‘SA’s youth an untapped asset, not a problem’

GEM POLISHERS: Columba Leadership founders Rob Taylor and Buhle Dlamini

Xolisa Phillip

HOW do you motivate disadvantaged youth to have a positive outlook on the future? Social entrepreneur Rob Taylor, 58, has one solution: treat them with respect and reconnect them with the environment in a values-driven manner.

The married father of three sees gems where society sees problems.

“I believe the youth are treated as part of the problem – society adopts a glass half-empty outlook towards young people. They are an asset whose value is untapped,” he said.

This ethos saw the former Dimension Data director launching Columba Leadership with Young & Able managing director Buhle Dlamini in 2009.

Although its end-goal is simple, it has had a profound impact on those it has touched: schools affected have seen a dramatic improvement in academic performance and a decline in absenteeism.

“Our aim is to make teachers’ lives easier and we work closely with the Basic Education Department,” Taylor said.

Columba Leadership is a two-year programme divided into various components.
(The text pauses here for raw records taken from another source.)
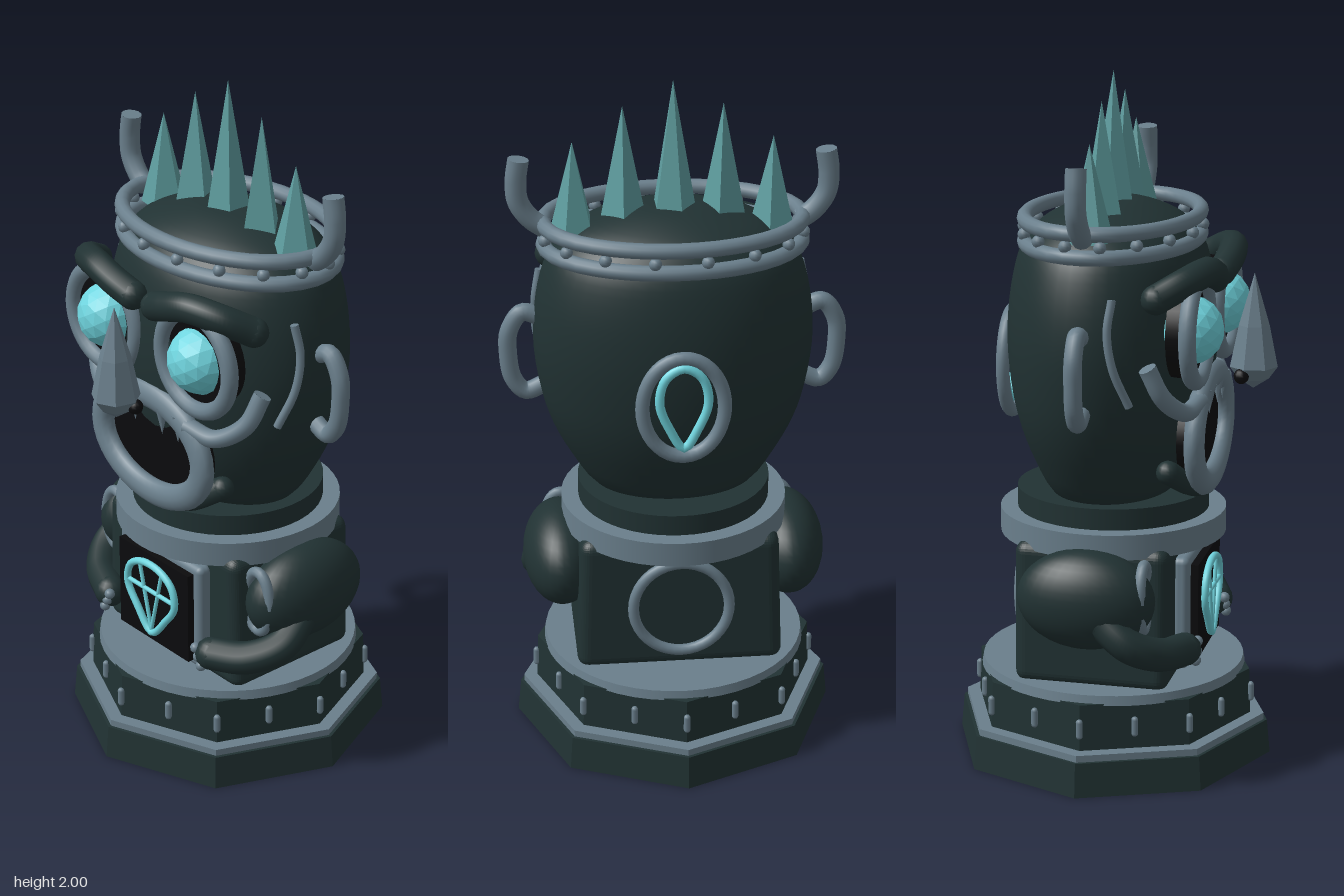
import * as THREE from 'three';
import { RoundedBoxGeometry } from 'three/addons/geometries/RoundedBoxGeometry.js';

const material = (name, color, extra = {}) => Object.assign(new THREE.MeshStandardMaterial({ color, ...extra }), { name });
const V = (p) => new THREE.Vector3(...p);

export function createModel() {
  const root = new THREE.Group();
  root.name = 'totemStatue';
  const dark = material('dark stone', 0x213233);
  const metal = material('slate metal', 0x6a7f8c);
  const glow = material('cyan glow', 0x6fd4de);
  const crystal = material('teal crystal', 0x5f9ea0);
  const black = material('black', 0x0b0b0d);

  const add = (name, geo, mat, pos = [0, 0, 0], parent = root) => {
    const mesh = new THREE.Mesh(geo, mat);
    mesh.name = name;
    mesh.position.set(...pos);
    parent.add(mesh);
    return mesh;
  };
  // Faceted geometry with one normal per face
  const facet = (geo) => {
    const g = geo.index ? geo.toNonIndexed() : geo;
    g.computeVertexNormals();
    return g;
  };
  // Round tube through points; open ends are capped by discs
  const tube = (name, pts, r, mat, { closed = false, round = false } = {}) => {
    const group = new THREE.Group();
    group.name = name;
    const curve = new THREE.CatmullRomCurve3(pts.map(V), closed);
    add(name + 'Body', new THREE.TubeGeometry(curve, 40, r, 12, closed), mat, [0, 0, 0], group);
    if (!closed) for (const t of [0, 1]) {
      const p = curve.getPointAt(t);
      if (round) add(name + 'End', new THREE.SphereGeometry(r, 16, 10), mat, p.toArray(), group);
      else {
        const cap = add(name + 'Cap', new THREE.CircleGeometry(r, 12), mat, p.toArray(), group);
        const dir = curve.getTangentAt(t).multiplyScalar(t ? 1 : -1);
        cap.quaternion.setFromUnitVectors(new THREE.Vector3(0, 0, 1), dir);
      }
    }
    root.add(group);
    return group;
  };
  // Elliptical ring in the XY plane, with a round section
  const ring = (name, c, rx, ry, r, mat) => {
    const pts = [];
    for (let i = 0; i < 20; i++) {
      const a = i / 20 * Math.PI * 2;
      pts.push([c[0] + rx * Math.cos(a), c[1] + ry * Math.sin(a), c[2]]);
    }
    return tube(name, pts, r, mat, { closed: true });
  };

  // Stepped octagonal pedestal with a round top trim
  const tier = (name, rTop, rBottom, y0, y1, mat, sides = 8) =>
    add(name, sides < 12 ? facet(new THREE.CylinderGeometry(rTop, rBottom, y1 - y0, sides)) :
      new THREE.CylinderGeometry(rTop, rBottom, y1 - y0, sides), mat, [0, (y0 + y1) / 2, 0]);
  tier('baseLower', 0.465, 0.475, 0, 0.1, dark);
  tier('baseLowerTrim', 0.455, 0.455, 0.1, 0.12, metal);
  tier('baseUpper', 0.41, 0.415, 0.12, 0.255, dark);
  tier('baseTopTrim', 0.385, 0.39, 0.25, 0.278, metal, 48);
  for (let i = 0; i < 16; i++) {
    const a = i / 16 * Math.PI * 2;
    const r = i % 2 ? 0.385 : 0.415;
    add('baseStud', new THREE.CapsuleGeometry(0.01, 0.04, 4, 8), metal, [Math.sin(a) * r, 0.185, Math.cos(a) * r]);
  }

  // Torso, widening a little at the bottom
  const torso = new RoundedBoxGeometry(0.58, 0.42, 0.45, 4, 0.035);
  const tp = torso.attributes.position;
  for (let i = 0; i < tp.count; i++) {
    const k = 1.02 - tp.getY(i) * 0.12;
    tp.setX(i, tp.getX(i) * k);
  }
  torso.computeVertexNormals();
  add('torso', torso, dark, [0, 0.475, 0]);
  tier('collar', 0.33, 0.33, 0.662, 0.735, metal, 48);
  tier('neck', 0.28, 0.28, 0.73, 0.797, dark, 48);

  // Chest panel with a glowing shield ornament
  add('chestFrame', new RoundedBoxGeometry(0.37, 0.335, 0.05, 3, 0.02), metal, [0, 0.47, 0.24]);
  add('chestScreen', new THREE.BoxGeometry(0.315, 0.285, 0.03), black, [0, 0.47, 0.272]);
  const z = 0.297;
  tube('shieldOutline', [[0, 0.36, z], [0.065, 0.425, z], [0.108, 0.49, z], [0.095, 0.55, z], [0.05, 0.58, z], [0, 0.588, z],
    [-0.05, 0.58, z], [-0.095, 0.55, z], [-0.108, 0.49, z], [-0.065, 0.425, z]], 0.011, glow, { closed: true });
  tube('shieldBar', [[-0.1, 0.5, z], [0.1, 0.5, z]], 0.007, glow);
  for (const s of [-1, 1]) tube('shieldRib', [[s * 0.05, 0.575, z], [0, 0.37, z]], 0.006, glow);
  ring('torsoBackRing', [0, 0.48, -0.25], 0.14, 0.145, 0.016, metal);

  // Egg-shaped head, shallower from front to back
  const profile = [[0, 0.76], [0.4, 0.77], [0.6, 0.8], [0.77, 0.9], [0.89, 1.0], [0.96, 1.1], [1, 1.23], [0.985, 1.35],
    [0.93, 1.45], [0.85, 1.52], [0.7, 1.575], [0.5, 1.61], [0.25, 1.635], [0, 1.64]];
  const spline = new THREE.SplineCurve(profile.map(([r, y]) => new THREE.Vector2(r * 0.4, y)));
  const headPts = spline.getPoints(40);
  headPts.forEach((p) => { p.x = Math.max(0, p.x); });
  const head = new THREE.LatheGeometry(headPts, 48);
  head.scale(1, 1, 0.74);
  add('head', head, dark);

  // Crown: two rings, beads between them, and five crystal spikes
  for (const y of [1.53, 1.595]) {
    const r = ring('crownRing', [0, 0, 0], 0.365, 0.243, 0.022, metal);
    r.rotation.x = Math.PI / 2;
    r.position.y = y;
  }
  for (let i = 0; i < 16; i++) {
    const a = (i + 0.5) / 16 * Math.PI * 2;
    add('crownBead', new THREE.SphereGeometry(0.018, 10, 8), metal, [Math.cos(a) * 0.37, 1.56, Math.sin(a) * 0.25]);
  }
  const tips = [1.83, 1.93, 2.0, 1.93, 1.83];
  tips.forEach((tip, i) => {
    const base = 1.6 - Math.abs(i - 2) * 0.02;
    const spike = add('crownSpike', facet(new THREE.ConeGeometry(0.068, tip - base, i % 2 ? 4 : 5)), crystal,
      [(i - 2) * 0.14, (tip + base) / 2, 0]);
    spike.rotation.y = 0.4 + i * 0.9;
  });

  // Nose: faceted cone with a blunt point below
  add('nose', facet(new THREE.LatheGeometry([[0, 1.105], [0.045, 1.135], [0.07, 1.17], [0.045, 1.29], [0, 1.44]]
    .map((p) => new THREE.Vector2(...p)), 7)), metal, [0, 0, 0.41]);

  // Mouth: dark opening, thick lip, teeth and chin roll
  const mouth = new THREE.CylinderGeometry(1, 1, 1, 40);
  mouth.rotateX(Math.PI / 2);
  mouth.scale(0.215, 0.155, 0.04);
  add('mouthOpening', mouth, black, [0, 0.98, 0.252]);
  const lip = ring('lips', [0, 0, 0], 0.222, 0.152, 0.04, metal);
  lip.scale.z = 0.75;
  lip.position.set(0, 0.983, 0.285);
  for (const x of [-0.13, -0.06, 0.06, 0.13]) {
    const tooth = add('tooth', new THREE.ConeGeometry(0.02, 0.085, 8), metal, [x, 1.08, 0.295]);
    tooth.rotation.x = Math.PI;
  }
  tube('chinRoll', [[-0.22, 0.9, 0.21], [-0.13, 0.845, 0.26], [0, 0.825, 0.275], [0.13, 0.845, 0.26], [0.22, 0.9, 0.21]],
    0.034, dark, { round: true });

  // Ornament on the back of the head
  ring('backRing', [0, 1.15, -0.3], 0.115, 0.15, 0.02, metal);
  const b = -0.312;
  tube('backTeardrop', [[0, 1.03, b], [0.04, 1.09, b], [0.068, 1.17, b], [0.05, 1.245, b], [0, 1.275, b],
    [-0.05, 1.245, b], [-0.068, 1.17, b], [-0.04, 1.09, b]], 0.013, glow, { closed: true });

  // Mirrored parts
  for (const s of [-1, 1]) {
    const m = (pts) => pts.map(([x, y, zz]) => [s * x, y, zz]);

    // Eyes with goggle rims and heavy brows
    const socket = add('eyeSocket', new THREE.CylinderGeometry(0.135, 0.135, 0.06, 32), black, [s * 0.2, 1.31, 0.255]);
    socket.rotation.x = Math.PI / 2;
    ring('eyeRim', [s * 0.2, 1.31, 0.288], 0.143, 0.143, 0.025, metal);
    add('eye', facet(new THREE.IcosahedronGeometry(0.098, 2)), glow, [s * 0.2, 1.31, 0.265]);
    tube('brow', m([[0.34, 1.42, 0.2], [0.29, 1.46, 0.27], [0.2, 1.475, 0.31], [0.12, 1.455, 0.315], [0.05, 1.43, 0.305]]),
      0.042, dark, { round: true });
    add('nostril', new THREE.SphereGeometry(0.022, 12, 8), black, [s * 0.055, 1.15, 0.385]);

    // Cheek tubes and temple seams
    tube('cheekTube', m([[0.355, 1.23, 0.18], [0.33, 1.14, 0.22], [0.25, 1.085, 0.265], [0.16, 1.1, 0.29]]), 0.026, metal);
    tube('templeSeam', m([[0.375, 1.42, 0.085], [0.39, 1.33, 0.075], [0.388, 1.23, 0.09], [0.36, 1.12, 0.13]]), 0.012, metal);

    // Ear loops and crown horns
    tube('ear', m([[0.38, 1.31, 0], [0.43, 1.325, 0], [0.468, 1.27, 0], [0.473, 1.2, 0], [0.46, 1.12, 0], [0.425, 1.08, 0],
      [0.37, 1.1, 0]]), 0.026, metal);
    tube('crownHorn', m([[0.36, 1.58, 0], [0.4, 1.61, 0], [0.432, 1.66, 0], [0.437, 1.72, 0], [0.428, 1.785, 0]]), 0.03, metal);

    // Shoulders, forearms resting beside the panel, and knuckles
    const shoulder = new THREE.SphereGeometry(1, 32, 20);
    shoulder.scale(0.112, 0.145, 0.2);
    add('upperArm', shoulder, dark, [s * 0.335, 0.548, 0]);
    ring('shoulderRing', [s * 0.325, 0.56, 0.165], 0.05, 0.095, 0.016, metal);
    tube('forearm', m([[0.39, 0.5, 0.06], [0.4, 0.44, 0.14], [0.34, 0.4, 0.215], [0.235, 0.385, 0.265]]), 0.048, dark, { round: true });
    for (let i = 0; i < 3; i++)
      add('knuckle', new THREE.SphereGeometry(0.016, 10, 8), metal, [s * (0.2 + i * 0.012), 0.4 - i * 0.025, 0.295]);
  }
  return root;
}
One of these is a six-day experiential learning course that takes place in a high-quality backdrop.

The 12 lucky pupils who are selected will spend time engaging with nature at Belmont Country Guesthouse in Addo next month.

“The environment is not a resource to be exploited – we position it as a friend and teacher,” Taylor said. “During this time, we treat the youngsters with respect and dignity. Exposing them to a setting such as Belmont not only shows them the possibility of life beyond their normal context, but it also comes with the obligation to serve their communities.”

The programme started two years ago in the Eastern Cape. Ten government secondary schools from King William’s Town to Port Elizabeth are involved and there are 60 nationwide.

“We don’t consider schools whose principals are not prepared to be part of the process. Strong leadership is our No 1 selection criteria,” Taylor said.

Columba Leadership representatives go out and hold presentations at schools informing them about the application process. Thereafter, Grade 10s in successful schools have to write essays motivating why they should get a spot on the six-day excursion.

“Those who make it have to go back to their schools and share their experiences. They come out motivated and have started various initiatives in their communities, including vegetable gardens and cleanups,” he said.